The task -
When you find the line that contains "for a, b in", restate it and all lines after it exactly, stopping at the end of the material.

─── Data to examine ───

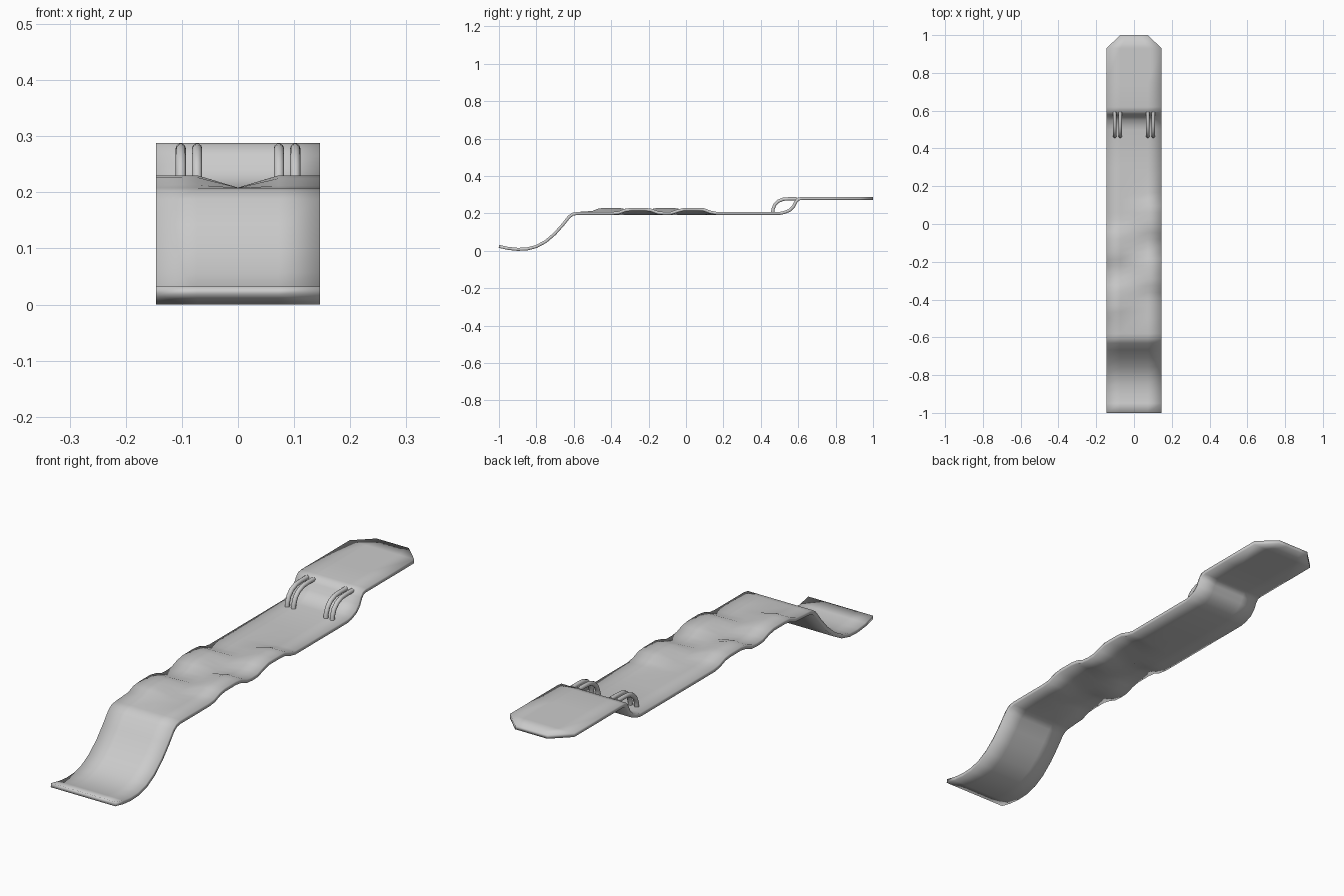
import bpy, bmesh

if "Cube" in bpy.data.objects:
    bpy.data.objects.remove(bpy.data.objects["Cube"])

grey = bpy.data.materials.new("light grey")
grey.diffuse_color = (0.6, 0.6, 0.6, 1)
grey.use_nodes = True
grey.node_tree.nodes["Principled BSDF"].inputs["Base Color"].default_value = grey.diffuse_color

W, T = 0.146, 0.016          # half width, thickness

# centre-line of the ribbon (y, z)
path = [(-1, .024), (-.95, .013), (-.9, .008), (-.85, .010), (-.8, .023),
        (-.75, .050), (-.7, .093), (-.66, .138), (-.625, .182), (-.605, .196),
        (-.58, .2)]
path += [(-.5 + .035 * i, .2) for i in range(20)]
path += [(.3, .2), (.5, .2), (.525, .205), (.555, .217), (.575, .237), (.587, .262),
         (.6, .277), (.62, .28), (.75, .28), (.93, .28), (1, .28)]


def bump(y, centre):
    """Flat-topped swelling, 0 to 1."""
    t = min(1, max(0, (0.125 - abs(y - centre)) / 0.08))
    return t * t * (3 - 2 * t)


# ribbon: swept strip with alternating side bumps and a clipped far end
bm = bmesh.new()
rows = []
for y, z in path:
    row = []
    for f in (-1, -.5, 0, .5, 1):
        h = 0
        if f:
            h = .022 * sum(bump(y, c) for c in ((-.255, .035) if f > 0 else (-.4, -.11)))
        k = .5 if y == 1 else 1
        row.append(bm.verts.new((f * W * k, y, z + h)))
    rows.append(row)
for a, b in zip(rows, rows[1:]):
    for i in range(4):
        bm.faces.new((a[i], a[i + 1], b[i + 1], b[i]))
for f in bm.faces:
    f.smooth = True
me = bpy.data.meshes.new("track")
bm.to_mesh(me)
bm.free()
track = bpy.data.objects.new("track", me)
bpy.context.collection.objects.link(track)
me.materials.append(grey)
sol = track.modifiers.new("thickness", "SOLIDIFY")
sol.thickness = T
sol.offset = 0
sol.use_even_offset = True

# four bent rails over the step
bend = [(.463, .196), (.465, .222), (.475, .247), (.493, .265), (.52, .276),
        (.55, .278), (.592, .278)]
for n, x in enumerate((-.102, -.073, .073, .102)):
    cu = bpy.data.curves.new(f"rail_{n + 1}", "CURVE")
    cu.dimensions = "3D"
    cu.bevel_depth = .0092
    cu.bevel_resolution = 3
    cu.use_fill_caps = True
    sp = cu.splines.new("POLY")
    sp.points.add(len(bend) - 1)
    for p, (y, z) in zip(sp.points, bend):
        p.co = (x, y, z, 1)
    sp.use_smooth = True
    cu.materials.append(grey)
    bpy.context.collection.objects.link(bpy.data.objects.new(f"rail_{n + 1}", cu))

───

Exercise answer -
for a, b in zip(rows, rows[1:]):
    for i in range(4):
        bm.faces.new((a[i], a[i + 1], b[i + 1], b[i]))
for f in bm.faces:
    f.smooth = True
me = bpy.data.meshes.new("track")
bm.to_mesh(me)
bm.free()
track = bpy.data.objects.new("track", me)
bpy.context.collection.objects.link(track)
me.materials.append(grey)
sol = track.modifiers.new("thickness", "SOLIDIFY")
sol.thickness = T
sol.offset = 0
sol.use_even_offset = True

# four bent rails over the step
bend = [(.463, .196), (.465, .222), (.475, .247), (.493, .265), (.52, .276),
        (.55, .278), (.592, .278)]
for n, x in enumerate((-.102, -.073, .073, .102)):
    cu = bpy.data.curves.new(f"rail_{n + 1}", "CURVE")
    cu.dimensions = "3D"
    cu.bevel_depth = .0092
    cu.bevel_resolution = 3
    cu.use_fill_caps = True
    sp = cu.splines.new("POLY")
    sp.points.add(len(bend) - 1)
    for p, (y, z) in zip(sp.points, bend):
        p.co = (x, y, z, 1)
    sp.use_smooth = True
    cu.materials.append(grey)
    bpy.context.collection.objects.link(bpy.data.objects.new(f"rail_{n + 1}", cu))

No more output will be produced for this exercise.